Launched in 2013, the 10-year incentive program helps residents, businesses and communities fund new solar PV and solar thermal systems whose equipment is certified as manufactured in Minnesota. The state Department of Commerce administers the program with an annual budget of up to $15 million, including $250,000 per year for solar thermal rebates.
When announcing the latest application round, the department recently noted the program supported almost 1,100 solar projects statewide in its first three years, and Commissioner Mike Rothman said, “The program is boosting Minnesota’s clean energy economy by making solar more affordable, creating more clean energy jobs and diversifying the state’s energy resources.”
However, H.F.235 supporters claim the program’s economic results, namely job creation, haven’t been worth its annual $15 million price tag, according to local CBS news report.
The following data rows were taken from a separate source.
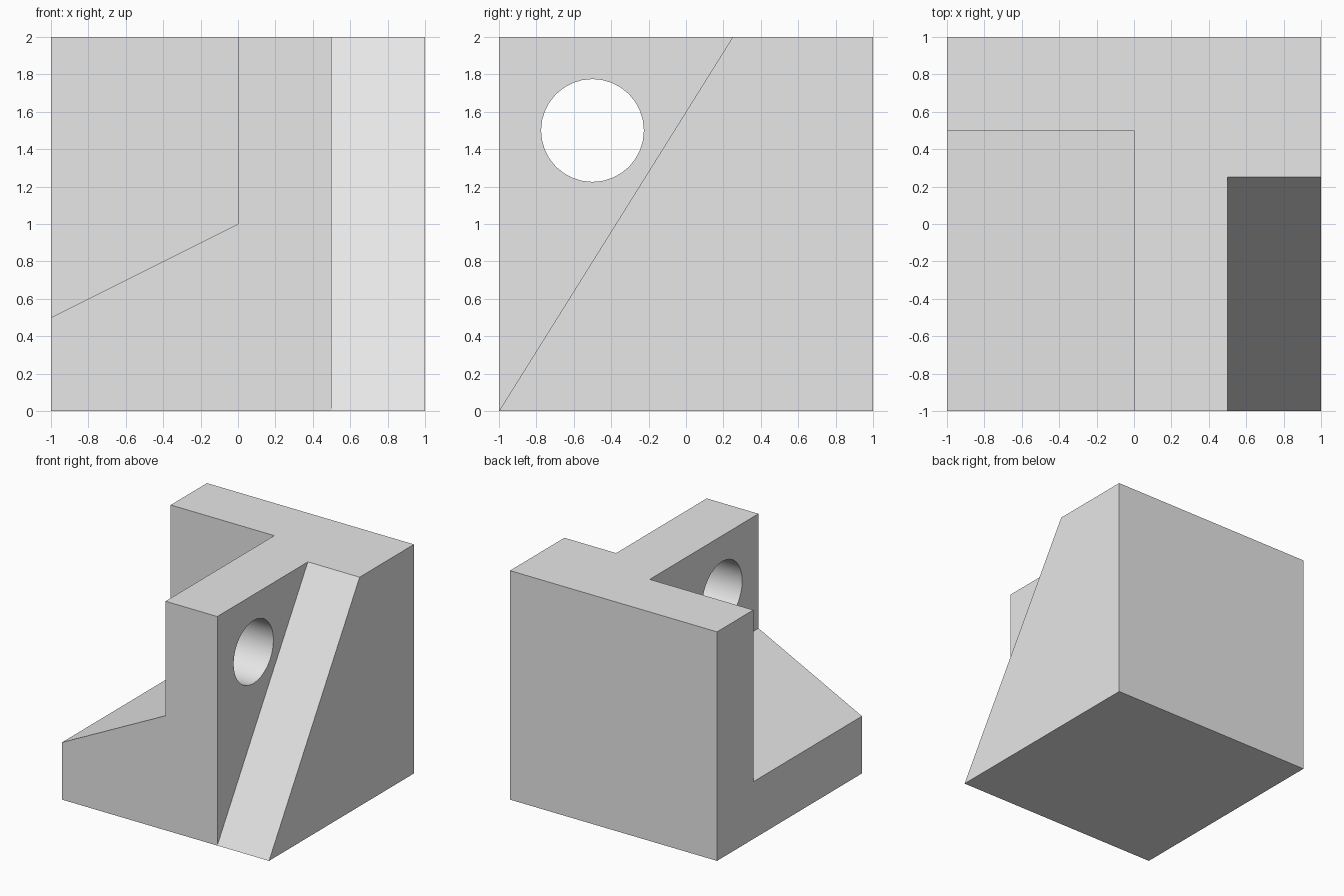
import bpy, bmesh, math
from mathutils import Vector, Matrix

default = bpy.data.objects.get("Cube")
if default:
    bpy.data.objects.remove(default, do_unlink=True)

grey = bpy.data.materials.new("light grey")
grey.use_nodes = True
colour = (0.8, 0.8, 0.8, 1)
grey.diffuse_color = colour
grey.node_tree.nodes["Principled BSDF"].inputs["Base Color"].default_value = colour


def to_object(bm, name):
    bmesh.ops.recalc_face_normals(bm, faces=bm.faces)
    mesh = bpy.data.meshes.new(name)
    bm.to_mesh(mesh)
    bm.free()
    mesh.materials.append(grey)
    obj = bpy.data.objects.new(name, mesh)
    bpy.context.collection.objects.link(obj)
    return obj


def prism(name, points, offset):
    """Extrude a flat profile along an offset."""
    bm = bmesh.new()
    face = bm.faces.new([bm.verts.new(p) for p in points])
    result = bmesh.ops.extrude_face_region(bm, geom=[face], use_keep_orig=True)
    moved = [v for v in result["geom"] if isinstance(v, bmesh.types.BMVert)]
    bmesh.ops.translate(bm, verts=moved, vec=Vector(offset))
    return to_object(bm, name)


def cut(body, cutter):
    cutter.hide_render = True
    mod = body.modifiers.new(cutter.name, "BOOLEAN")
    mod.operation = "DIFFERENCE"
    mod.solver = "EXACT"
    mod.object = cutter
    bpy.ops.object.select_all(action="DESELECT")
    bpy.context.view_layer.objects.active = body
    body.select_set(True)
    bpy.ops.object.modifier_apply(modifier=mod.name)
    bpy.data.objects.remove(cutter, do_unlink=True)


# Solid block
bm = bmesh.new()
bmesh.ops.create_cube(bm, size=2, matrix=Matrix.Translation((0, 0, 1)))
block = to_object(bm, "bracket_block")

# Pocket with a sloping floor, leaving the back wall and the rib
cut(block, prism("pocket_cutter",
                 [(-1.2, -1.2, 0.4), (0, -1.2, 1), (0, -1.2, 2.2), (-1.2, -1.2, 2.2)],
                 (0, 1.7, 0)))

# Steep ramp beside the rib
cut(block, prism("ramp_cutter",
                 [(0.5, -1.125, -0.2), (0.5, 0.375, 2.2), (0.5, -1.3, 2.2), (0.5, -1.3, -0.2)],
                 (0.7, 0, 0)))

# Round hole through the rib
bm = bmesh.new()
bmesh.ops.create_cone(bm, cap_ends=True, segments=32, radius1=0.275, radius2=0.275, depth=0.8,
                      matrix=Matrix.Translation((0.25, -0.5, 1.5)) @ Matrix.Rotation(math.pi / 2, 4, "Y"))
cut(block, to_object(bm, "hole_cutter"))

# Smooth the bore, keep the block edges sharp
bpy.ops.object.shade_smooth_by_angle(angle=math.radians(25))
A representative from the Minnesota Solar Energy Industry Association disagrees and warns that abolishing the program would hurt Minnesota’s solar market.
“Our members established their businesses here with the promise there would be $15 million allocated annually, that this state was interested in solar broadly and that you all would continue to support us,” says the group’s David Schaffer in the local report. “This program brought companies, and then companies brought jobs and the jobs fed families.”
The bill now goes to the state Senate for consideration.